I will try to explain this with an analogy.(adsbygoogle = window.adsbygoogle || []).push({});

Let's have this equation:

x^2 =9

And let's assume I don't know algebraic methods to solve it, so I create a list using excel with different values. And I see that if I put x=4 it doesn't work, if I put x=5 it is even worse and so on. But If I put 3.9 I see it gets closer to 9, if I put 3.8, 3.7 it gets closer and closer so finally I found x=3 just by trial and error.

My question is, let's have a differential equation:

dy/dx + (dy/dx)^2 = 0

ANd let's say I want to use the previous method to find a dy/dx in a very specific point, let's say the point (0,1). The question is, Can I be sure it will converge?

With an algebraic equation even if I don't know a method to get the general solution using radicals I am able to get solutions just by substituting values and watching if they work or not. Can I do the same with differential equations?

Just by using different straight lines with different slopes and testing if they work on a very specific point, Can I be sure the values will converge to a solution?

Maybe not and I create an immense list of values with excel and I don't see the data geting closer to any slope, i don't know.

**Physics Forums | Science Articles, Homework Help, Discussion**

Join Physics Forums Today!

The friendliest, high quality science and math community on the planet! Everyone who loves science is here!

The friendliest, high quality science and math community on the planet!
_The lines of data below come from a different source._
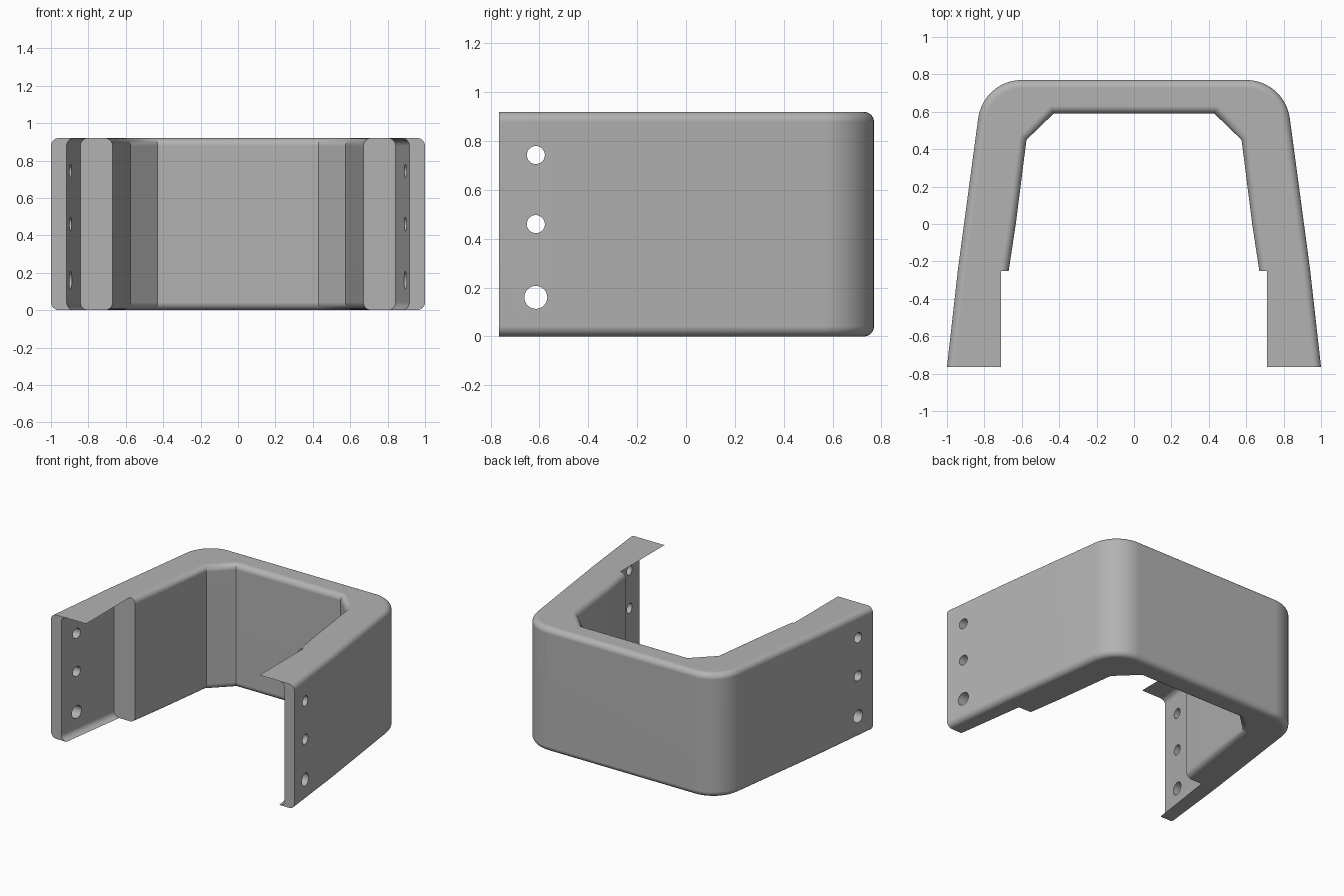
import bpy, bmesh, math

cube = bpy.data.objects.get("Cube")
if cube:
    bpy.data.objects.remove(cube, do_unlink=True)

HEIGHT = 0.92
FILLET = 0.042
STEPS = 8
FRONT, STEP_Y = -0.765, -0.25

grey = bpy.data.materials.new("plain_grey")
grey.use_nodes = True
colour = (0.45, 0.45, 0.45, 1)
grey.diffuse_color = colour
grey.node_tree.nodes["Principled BSDF"].inputs["Base Color"].default_value = colour


def make_object(name, bm):
    mesh = bpy.data.meshes.new(name)
    bm.to_mesh(mesh)
    bm.free()
    obj = bpy.data.objects.new(name, mesh)
    bpy.context.collection.objects.link(obj)
    mesh.materials.append(grey)
    return obj


# Half outline: x, y and the sideways drift of the wall inside the edge fillets
half = [
    (0.43, 0.59, 0.41, 1), (0.575, 0.45, 0.9, 0.47), (0.632, 0, 1, 0.1),
    (0.67, STEP_Y, 1, 0), (0.843, STEP_Y, -1, 0), (0.916, FRONT, -1, 0),
    (1, FRONT, -1, 0), (0.941, -0.24, -1, -0.12),
]
for i in range(13):
    a = math.radians(8 + 82 * i / 12)
    c, s = math.cos(a), math.sin(a)
    half.append((0.6 + 0.235 * c, 0.535 + 0.235 * s, -c, -s))
outline = half + [(-x, y, -dx, dy) for x, y, dx, dy in reversed(half)]

# Filleted layers: drift and height, from the bottom rim to the top rim
angles = [math.pi / 2 * i / STEPS for i in range(STEPS + 1)]
lower = [(FILLET * (1 - math.sin(a)), FILLET * (1 - math.cos(a))) for a in angles]
layers = lower + [(d, HEIGHT - z) for d, z in reversed(lower)]

# Main U-shaped body
bm = bmesh.new()
rings = [[bm.verts.new((x + dx * d, y + dy * d, z)) for x, y, dx, dy in outline]
         for d, z in layers]
n = len(outline)
for low, high in zip(rings, rings[1:]):
    for i in range(n):
        j = (i + 1) % n
        bm.faces.new((low[i], low[j], high[j], high[i]))
bm.faces.new(rings[0])
bm.faces.new(rings[-1])
bmesh.ops.recalc_face_normals(bm, faces=bm.faces)
body = make_object("bracket_body", bm)

# Bolt holes through both legs
for z, radius in ((0.16, 0.047), (0.46, 0.037), (0.743, 0.037)):
    bpy.ops.mesh.primitive_cylinder_add(vertices=32, radius=radius, depth=2.4,
                                        location=(0, -0.615, z),
                                        rotation=(0, math.pi / 2, 0))
    cutter = bpy.context.object
    cutter.name = "hole_cutter"
    cutter.hide_render = True
    cut = body.modifiers.new("bolt_hole", "BOOLEAN")
    cut.operation = "DIFFERENCE"
    cut.solver = "EXACT"
    cut.object = cutter
    bpy.ops.object.select_all(action="DESELECT")
    bpy.context.view_layer.objects.active = body
    body.select_set(True)
    bpy.ops.object.modifier_apply(modifier=cut.name)
    bpy.data.objects.remove(cutter, do_unlink=True)

bpy.ops.object.shade_smooth_by_angle(angle=math.radians(30))
weighted = body.modifiers.new("even_shading", "WEIGHTED_NORMAL")
weighted.keep_sharp = True

# Thin top flange over each leg pocket
for side, name in ((1, "left_top_flange"), (-1, "right_top_flange")):
    bm = bmesh.new()
    corners = [(0.712, FRONT), (0.916 - FILLET, FRONT),
               (0.843 - FILLET, STEP_Y), (0.712, STEP_Y)]
    face = bm.faces.new([bm.verts.new((side * x, y, HEIGHT)) for x, y in corners])
    face.normal_update()
    if face.normal.z < 0:
        face.normal_flip()
    make_object(name, bm)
Everyone who loves science is here!

# Doubt about convergence test on differential equations

**Physics Forums | Science Articles, Homework Help, Discussion**